On my flight back from Detroit I sat two rows behind a mama and her two kids, probably the same age as my girls. I was kid free, reading a book, and drinking a glass of wine. She was struggling. People in my row and others near by were not having it. The rolling of the eyes, the huffing and puffing and the judgement just beneath the surface, it could have filled even the most confident woman into a tail spin. I have been there, I know.  

When people see a child feeling and acting out in socially innapproriate ways, often their immediate thought or response is, "get that kid under control." There is an expectation that she must learn to control them. There is implication that if children are not acting right, their mother must not be doing her job. Strangely our society looks down upon a woman who ties her identity and worth to her children, and yet society shameless lets us know that our identity and worth are deeply rooted in her children when they act in a way that is displeasing to them. It is a double standard and it starts me blank in the face, every time I leave our apartment. 

In the early years when I really sturggled with Octave I had family and strangers, (thankfully never friends) reminding me that I was the one running the show, and that I could and should in fact control her behavior. I sweetly smiled to their face, and then cried myself to sleep thinking, you don't know my daughter. At the time I knew something was off but I was deep in the struggle without perspective or with the confidence of seeing the beauty and reward of a new paradigm. Octave was relentless and unlike the rest because she knew I was dedicated to finding truth and wanting to do things a little differently (culturally speaking.)

Unless you are willing to beat your children into submission, I don't understand how it is possible to think your can force your kid to act or be a certain way.

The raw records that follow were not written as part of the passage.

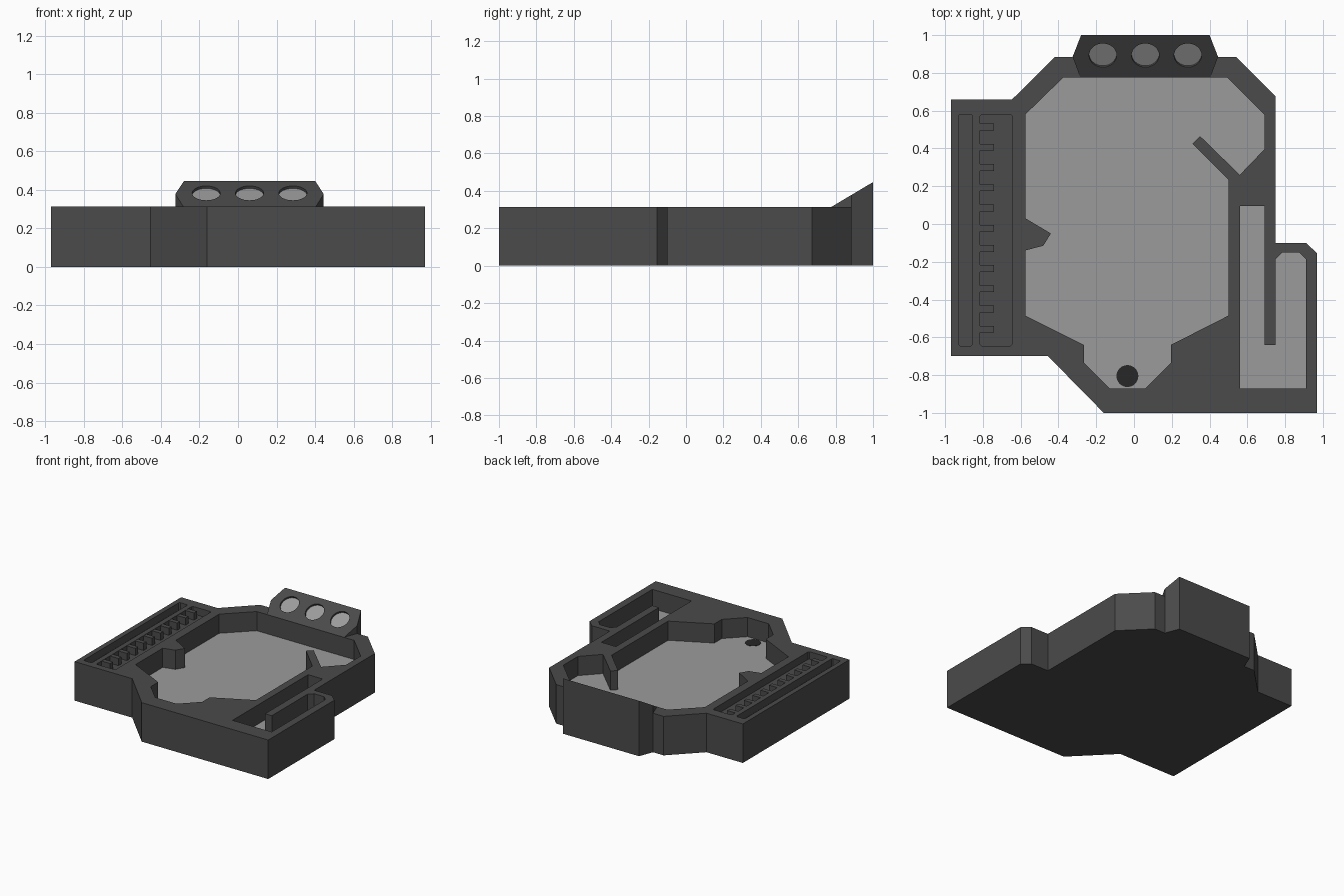
import bpy, bmesh, math
from mathutils import Matrix

if "Cube" in bpy.data.objects:
    bpy.data.objects.remove(bpy.data.objects["Cube"])

H, FLOOR = 0.315, 0.16


def material(name, v):
    m = bpy.data.materials.new(name)
    m.diffuse_color = (v, v, v, 1)
    m.use_nodes = True
    m.node_tree.nodes["Principled BSDF"].inputs["Base Color"].default_value = m.diffuse_color
    return m


DARK, LIGHT, BLACK = material("dark", 0.07), material("light", 0.33), material("black", 0.02)


def finish(name, bm, mat):
    bmesh.ops.recalc_face_normals(bm, faces=bm.faces)
    me = bpy.data.meshes.new(name)
    bm.to_mesh(me)
    bm.free()
    ob = bpy.data.objects.new(name, me)
    me.materials.append(mat)
    bpy.context.collection.objects.link(ob)
    return ob


def prism(name, pts, z0, z1, mat=DARK):
    """Extrude an outline; z1 may be a function of y for a sloped top."""
    top = z1 if callable(z1) else (lambda y: z1)
    bm = bmesh.new()
    lo = [bm.verts.new((x, y, z0)) for x, y in pts]
    hi = [bm.verts.new((x, y, top(y))) for x, y in pts]
    bm.faces.new(lo)
    bm.faces.new(hi)
    for i in range(len(pts)):
        j = (i + 1) % len(pts)
        bm.faces.new((lo[i], lo[j], hi[j], hi[i]))
    return finish(name, bm, mat)


def disc(name, loc, r, h, tilt=0, mat=DARK):
    bm = bmesh.new()
    bmesh.ops.create_cone(bm, cap_ends=True, segments=32, radius1=r, radius2=r, depth=h,
                          matrix=Matrix.Translation(loc) @ Matrix.Rotation(tilt, 4, 'X'))
    return finish(name, bm, mat)


def cut(ob, cutter):
    m = ob.modifiers.new("cut", 'BOOLEAN')
    m.operation, m.solver, m.object = 'DIFFERENCE', 'EXACT', cutter
    cutter.hide_render = True
    cutter.hide_set(True)


def slot(x0, x1, y0, y1, c=0.008):
    return [(x0 + c, y0), (x1 - c, y0), (x1, y0 + c), (x1, y1 - c),
            (x1 - c, y1), (x0 + c, y1), (x0, y1 - c), (x0, y0 + c)]


# Main tray body
body = prism("tray_body", [
    (-0.97, 0.66), (-0.645, 0.66), (-0.42, 0.885), (0.54, 0.885), (0.75, 0.675),
    (0.75, -0.1), (0.91, -0.1), (0.97, -0.155), (0.97, -1), (-0.16, -1),
    (-0.455, -0.7), (-0.97, -0.7)], 0, H)

# Main pocket and side lane, each with a light floor inlay
arena = [(-0.575, 0.58), (-0.375, 0.775), (0.495, 0.775), (0.69, 0.58), (0.69, 0.395),
         (0.56, 0.26), (0.35, 0.465), (0.31, 0.425), (0.5, 0.235), (0.5, -0.485),
         (0.195, -0.64), (0.195, -0.735), (0.06, -0.87), (-0.13, -0.87), (-0.265, -0.735),
         (-0.265, -0.64), (-0.575, -0.485), (-0.575, -0.14), (-0.48, -0.115),
         (-0.44, -0.05), (-0.575, 0.03)]
lane = [(0.56, 0.095), (0.69, 0.095), (0.69, -0.64), (0.75, -0.64), (0.75, -0.185),
        (0.785, -0.15), (0.875, -0.15), (0.91, -0.185), (0.91, -0.87), (0.56, -0.87)]
for name, pts in (("arena", arena), ("lane", lane)):
    cut(body, prism(name + "_cutter", pts, FLOOR - 0.005, H + 0.2))
    prism(name + "_floor", pts, FLOOR - 0.005, FLOOR, LIGHT)

# Drain disc on the arena floor
disc("drain_disc", (-0.035, -0.805, FLOOR), 0.058, 0.006, mat=BLACK)

# Score rack: two shallow slots and a row of teeth
for i, (x0, x1) in enumerate(((-0.93, -0.855), (-0.815, -0.645))):
    cut(body, prism(f"rack_slot_cutter_{i}", slot(x0, x1, -0.645, 0.58), H - 0.06, H + 0.1))
for i in range(11):
    y = 0.513 - i * 0.107
    prism(f"rack_tooth_{i}", [(-0.818, y - 0.018), (-0.74, y - 0.018),
                              (-0.74, y + 0.018), (-0.818, y + 0.018)], H - 0.065, H - 0.002)

# Sloped display block at the back with three recessed windows
SLOPE = (0.447 - H) / 0.222
tilt = math.atan(SLOPE)
block = prism("display_block", [(-0.28, 1), (0.4, 1), (0.445, 0.885), (0.405, 0.778),
                                (-0.285, 0.778), (-0.325, 0.885)], 0,
              lambda y: H + (y - 0.778) * SLOPE)
for i in range(3):
    x, y = -0.165 + i * 0.225, 0.893
    z = H + (y - 0.778) * SLOPE

    def at(d):
        return (x, y - d * math.sin(tilt), z + d * math.cos(tilt))

    cut(block, disc(f"window_cutter_{i}", at(0.03), 0.073, 0.1, tilt))
    disc(f"window_{i}", at(-0.0175), 0.073, 0.005, tilt, LIGHT)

I don't think this mindset is even healthy or accurate. The language feels all wrong, because I actually don't believe I can control my children.  I believe that I can tirelessly teach them and help shape their hearts, and empower them with choices, and teach them the reality of consequence. That is all. I cannot MAKE them do or be anything they don't want to be, unless fear tactics are used, but I don't want my children to do what I what them to do because they fear me, I want them to make good choices because they know discernment and they know it is the right thing. This is humbling because this takes time. It takes practice and reputation and wondering if any of this real talk is ever going to be played out in real life. 

The only thing I can control are my reactions to their behavior, and interestingly enough it is my reactions that have slowly started to shape their behavior and hearts.  It goes round and round like this, until eventually I am not controlling them, but rather inspiring them to be good, respectful humans in this world, for themselves and others. I don't have too many "if only's," in my life, but I often feel that if I had just quieted the chatter and listened to my gut, I would have skipped over so much heartache with Octave in her first few years. I lost my cool, was the mom I never thought I would be, and felt lost more than I felt found, but maybe we were both pushing every boundary and stretching every shape, before eventually giving it all up and making our own way, together. There is something so profound about a firstborn, I get it now, maybe in my own way. Octave has felt and seen my rupture, rebirth and homecoming. The girl does not miss a beat, and I do not spare details. I can't think of anything as vulnerable, and for something who naturally wears her heart on her sleeve, the depths are immeasurable. No one has seen me at my worst and no one has seen me at my best, in quite the way she has. And we did it together. We've shaped each other in ways I never knew were possible. I mean, she is only five, and I, just thirty one. We have only just begun. Controlling her would have been far too easy. It would have brushed over all this aching beauty, all this internal work to be humbled and remembered by. The reward of steadfast patience and commitment to encouraging choice and allowing free will, is so incredibly worth the wait.